(WORK INSTRUCTIONS) Output the data below exactly.
### PROVIDED INFORMATION ###
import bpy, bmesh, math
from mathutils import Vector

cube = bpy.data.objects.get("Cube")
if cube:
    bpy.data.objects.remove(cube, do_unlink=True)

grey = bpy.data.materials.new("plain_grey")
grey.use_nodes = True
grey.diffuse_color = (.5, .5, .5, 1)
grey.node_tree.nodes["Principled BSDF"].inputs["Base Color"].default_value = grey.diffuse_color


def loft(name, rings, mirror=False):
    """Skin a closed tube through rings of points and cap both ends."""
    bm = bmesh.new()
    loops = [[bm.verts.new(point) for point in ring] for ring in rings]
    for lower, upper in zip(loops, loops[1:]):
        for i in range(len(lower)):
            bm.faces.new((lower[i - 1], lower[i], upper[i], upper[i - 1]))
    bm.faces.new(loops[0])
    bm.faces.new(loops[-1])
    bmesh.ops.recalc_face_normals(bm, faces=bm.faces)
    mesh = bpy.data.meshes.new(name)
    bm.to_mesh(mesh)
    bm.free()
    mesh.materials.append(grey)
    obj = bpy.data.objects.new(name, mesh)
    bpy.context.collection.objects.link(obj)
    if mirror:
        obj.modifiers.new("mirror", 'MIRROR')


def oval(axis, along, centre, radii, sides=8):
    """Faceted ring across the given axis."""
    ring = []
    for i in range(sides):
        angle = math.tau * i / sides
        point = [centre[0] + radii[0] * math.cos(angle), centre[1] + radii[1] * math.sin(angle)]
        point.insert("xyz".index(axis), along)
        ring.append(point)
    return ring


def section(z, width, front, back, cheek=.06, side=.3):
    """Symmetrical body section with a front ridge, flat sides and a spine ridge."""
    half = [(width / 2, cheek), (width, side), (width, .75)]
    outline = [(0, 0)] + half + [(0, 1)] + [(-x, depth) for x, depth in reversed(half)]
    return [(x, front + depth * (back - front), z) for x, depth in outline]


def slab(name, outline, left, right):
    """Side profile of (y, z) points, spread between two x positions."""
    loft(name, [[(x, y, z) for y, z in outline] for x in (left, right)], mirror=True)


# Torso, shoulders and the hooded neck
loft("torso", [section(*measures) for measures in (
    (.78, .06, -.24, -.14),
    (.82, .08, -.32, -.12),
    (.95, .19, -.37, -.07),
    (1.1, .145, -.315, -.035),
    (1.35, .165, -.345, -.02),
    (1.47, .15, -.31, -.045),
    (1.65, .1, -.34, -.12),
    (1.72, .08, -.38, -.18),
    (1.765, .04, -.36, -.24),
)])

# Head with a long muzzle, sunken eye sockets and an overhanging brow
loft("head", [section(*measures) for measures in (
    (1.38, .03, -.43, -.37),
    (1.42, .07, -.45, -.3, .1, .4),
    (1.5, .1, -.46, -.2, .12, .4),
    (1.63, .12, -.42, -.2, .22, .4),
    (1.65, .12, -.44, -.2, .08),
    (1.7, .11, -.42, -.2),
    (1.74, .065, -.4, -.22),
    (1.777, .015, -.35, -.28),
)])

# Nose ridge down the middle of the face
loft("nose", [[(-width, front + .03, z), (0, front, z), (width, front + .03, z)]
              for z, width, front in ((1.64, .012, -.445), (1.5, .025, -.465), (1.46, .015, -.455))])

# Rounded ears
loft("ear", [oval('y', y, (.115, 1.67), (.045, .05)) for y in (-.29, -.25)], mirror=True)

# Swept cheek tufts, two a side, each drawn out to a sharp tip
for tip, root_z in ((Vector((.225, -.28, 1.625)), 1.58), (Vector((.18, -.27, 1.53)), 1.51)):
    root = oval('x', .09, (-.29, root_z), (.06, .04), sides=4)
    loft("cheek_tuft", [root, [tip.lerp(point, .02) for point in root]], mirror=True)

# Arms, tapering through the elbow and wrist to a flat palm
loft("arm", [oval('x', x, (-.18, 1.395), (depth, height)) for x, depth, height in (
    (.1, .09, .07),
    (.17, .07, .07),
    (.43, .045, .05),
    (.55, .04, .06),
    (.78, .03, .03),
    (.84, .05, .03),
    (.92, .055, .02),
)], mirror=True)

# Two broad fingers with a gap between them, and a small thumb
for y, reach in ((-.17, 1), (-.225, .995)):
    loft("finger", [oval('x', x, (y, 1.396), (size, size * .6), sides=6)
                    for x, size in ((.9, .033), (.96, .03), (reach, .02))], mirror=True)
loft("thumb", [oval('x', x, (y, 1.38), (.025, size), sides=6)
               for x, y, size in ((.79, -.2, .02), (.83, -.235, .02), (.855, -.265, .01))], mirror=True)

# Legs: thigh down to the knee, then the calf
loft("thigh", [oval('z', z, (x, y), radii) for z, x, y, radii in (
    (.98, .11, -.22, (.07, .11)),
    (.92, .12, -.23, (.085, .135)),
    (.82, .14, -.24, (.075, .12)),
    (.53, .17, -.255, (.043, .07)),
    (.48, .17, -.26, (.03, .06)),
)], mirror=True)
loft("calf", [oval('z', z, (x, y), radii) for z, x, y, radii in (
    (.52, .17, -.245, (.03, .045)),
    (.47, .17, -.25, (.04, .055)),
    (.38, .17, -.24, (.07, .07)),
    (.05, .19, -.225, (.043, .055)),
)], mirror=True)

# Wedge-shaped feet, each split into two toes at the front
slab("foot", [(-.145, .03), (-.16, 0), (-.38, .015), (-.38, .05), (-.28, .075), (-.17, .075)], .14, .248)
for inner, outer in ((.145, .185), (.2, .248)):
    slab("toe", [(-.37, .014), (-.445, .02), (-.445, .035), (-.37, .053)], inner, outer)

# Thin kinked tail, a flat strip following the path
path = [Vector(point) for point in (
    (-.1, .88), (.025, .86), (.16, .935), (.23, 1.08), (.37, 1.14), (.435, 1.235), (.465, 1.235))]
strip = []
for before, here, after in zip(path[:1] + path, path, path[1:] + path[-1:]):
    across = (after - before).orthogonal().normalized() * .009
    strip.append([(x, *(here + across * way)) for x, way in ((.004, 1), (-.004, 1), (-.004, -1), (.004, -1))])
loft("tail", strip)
###
(ANSWER)
import bpy, bmesh, math
from mathutils import Vector

cube = bpy.data.objects.get("Cube")
if cube:
    bpy.data.objects.remove(cube, do_unlink=True)

grey = bpy.data.materials.new("plain_grey")
grey.use_nodes = True
grey.diffuse_color = (.5, .5, .5, 1)
grey.node_tree.nodes["Principled BSDF"].inputs["Base Color"].default_value = grey.diffuse_color


def loft(name, rings, mirror=False):
    """Skin a closed tube through rings of points and cap both ends."""
    bm = bmesh.new()
    loops = [[bm.verts.new(point) for point in ring] for ring in rings]
    for lower, upper in zip(loops, loops[1:]):
        for i in range(len(lower)):
            bm.faces.new((lower[i - 1], lower[i], upper[i], upper[i - 1]))
    bm.faces.new(loops[0])
    bm.faces.new(loops[-1])
    bmesh.ops.recalc_face_normals(bm, faces=bm.faces)
    mesh = bpy.data.meshes.new(name)
    bm.to_mesh(mesh)
    bm.free()
    mesh.materials.append(grey)
    obj = bpy.data.objects.new(name, mesh)
    bpy.context.collection.objects.link(obj)
    if mirror:
        obj.modifiers.new("mirror", 'MIRROR')


def oval(axis, along, centre, radii, sides=8):
    """Faceted ring across the given axis."""
    ring = []
    for i in range(sides):
        angle = math.tau * i / sides
        point = [centre[0] + radii[0] * math.cos(angle), centre[1] + radii[1] * math.sin(angle)]
        point.insert("xyz".index(axis), along)
        ring.append(point)
    return ring


def section(z, width, front, back, cheek=.06, side=.3):
    """Symmetrical body section with a front ridge, flat sides and a spine ridge."""
    half = [(width / 2, cheek), (width, side), (width, .75)]
    outline = [(0, 0)] + half + [(0, 1)] + [(-x, depth) for x, depth in reversed(half)]
    return [(x, front + depth * (back - front), z) for x, depth in outline]


def slab(name, outline, left, right):
    """Side profile of (y, z) points, spread between two x positions."""
    loft(name, [[(x, y, z) for y, z in outline] for x in (left, right)], mirror=True)


# Torso, shoulders and the hooded neck
loft("torso", [section(*measures) for measures in (
    (.78, .06, -.24, -.14),
    (.82, .08, -.32, -.12),
    (.95, .19, -.37, -.07),
    (1.1, .145, -.315, -.035),
    (1.35, .165, -.345, -.02),
    (1.47, .15, -.31, -.045),
    (1.65, .1, -.34, -.12),
    (1.72, .08, -.38, -.18),
    (1.765, .04, -.36, -.24),
)])

# Head with a long muzzle, sunken eye sockets and an overhanging brow
loft("head", [section(*measures) for measures in (
    (1.38, .03, -.43, -.37),
    (1.42, .07, -.45, -.3, .1, .4),
    (1.5, .1, -.46, -.2, .12, .4),
    (1.63, .12, -.42, -.2, .22, .4),
    (1.65, .12, -.44, -.2, .08),
    (1.7, .11, -.42, -.2),
    (1.74, .065, -.4, -.22),
    (1.777, .015, -.35, -.28),
)])

# Nose ridge down the middle of the face
loft("nose", [[(-width, front + .03, z), (0, front, z), (width, front + .03, z)]
              for z, width, front in ((1.64, .012, -.445), (1.5, .025, -.465), (1.46, .015, -.455))])

# Rounded ears
loft("ear", [oval('y', y, (.115, 1.67), (.045, .05)) for y in (-.29, -.25)], mirror=True)

# Swept cheek tufts, two a side, each drawn out to a sharp tip
for tip, root_z in ((Vector((.225, -.28, 1.625)), 1.58), (Vector((.18, -.27, 1.53)), 1.51)):
    root = oval('x', .09, (-.29, root_z), (.06, .04), sides=4)
    loft("cheek_tuft", [root, [tip.lerp(point, .02) for point in root]], mirror=True)

# Arms, tapering through the elbow and wrist to a flat palm
loft("arm", [oval('x', x, (-.18, 1.395), (depth, height)) for x, depth, height in (
    (.1, .09, .07),
    (.17, .07, .07),
    (.43, .045, .05),
    (.55, .04, .06),
    (.78, .03, .03),
    (.84, .05, .03),
    (.92, .055, .02),
)], mirror=True)

# Two broad fingers with a gap between them, and a small thumb
for y, reach in ((-.17, 1), (-.225, .995)):
    loft("finger", [oval('x', x, (y, 1.396), (size, size * .6), sides=6)
                    for x, size in ((.9, .033), (.96, .03), (reach, .02))], mirror=True)
loft("thumb", [oval('x', x, (y, 1.38), (.025, size), sides=6)
               for x, y, size in ((.79, -.2, .02), (.83, -.235, .02), (.855, -.265, .01))], mirror=True)

# Legs: thigh down to the knee, then the calf
loft("thigh", [oval('z', z, (x, y), radii) for z, x, y, radii in (
    (.98, .11, -.22, (.07, .11)),
    (.92, .12, -.23, (.085, .135)),
    (.82, .14, -.24, (.075, .12)),
    (.53, .17, -.255, (.043, .07)),
    (.48, .17, -.26, (.03, .06)),
)], mirror=True)
loft("calf", [oval('z', z, (x, y), radii) for z, x, y, radii in (
    (.52, .17, -.245, (.03, .045)),
    (.47, .17, -.25, (.04, .055)),
    (.38, .17, -.24, (.07, .07)),
    (.05, .19, -.225, (.043, .055)),
)], mirror=True)

# Wedge-shaped feet, each split into two toes at the front
slab("foot", [(-.145, .03), (-.16, 0), (-.38, .015), (-.38, .05), (-.28, .075), (-.17, .075)], .14, .248)
for inner, outer in ((.145, .185), (.2, .248)):
    slab("toe", [(-.37, .014), (-.445, .02), (-.445, .035), (-.37, .053)], inner, outer)

# Thin kinked tail, a flat strip following the path
path = [Vector(point) for point in (
    (-.1, .88), (.025, .86), (.16, .935), (.23, 1.08), (.37, 1.14), (.435, 1.235), (.465, 1.235))]
strip = []
for before, here, after in zip(path[:1] + path, path, path[1:] + path[-1:]):
    across = (after - before).orthogonal().normalized() * .009
    strip.append([(x, *(here + across * way)) for x, way in ((.004, 1), (-.004, 1), (-.004, -1), (.004, -1))])
loft("tail", strip)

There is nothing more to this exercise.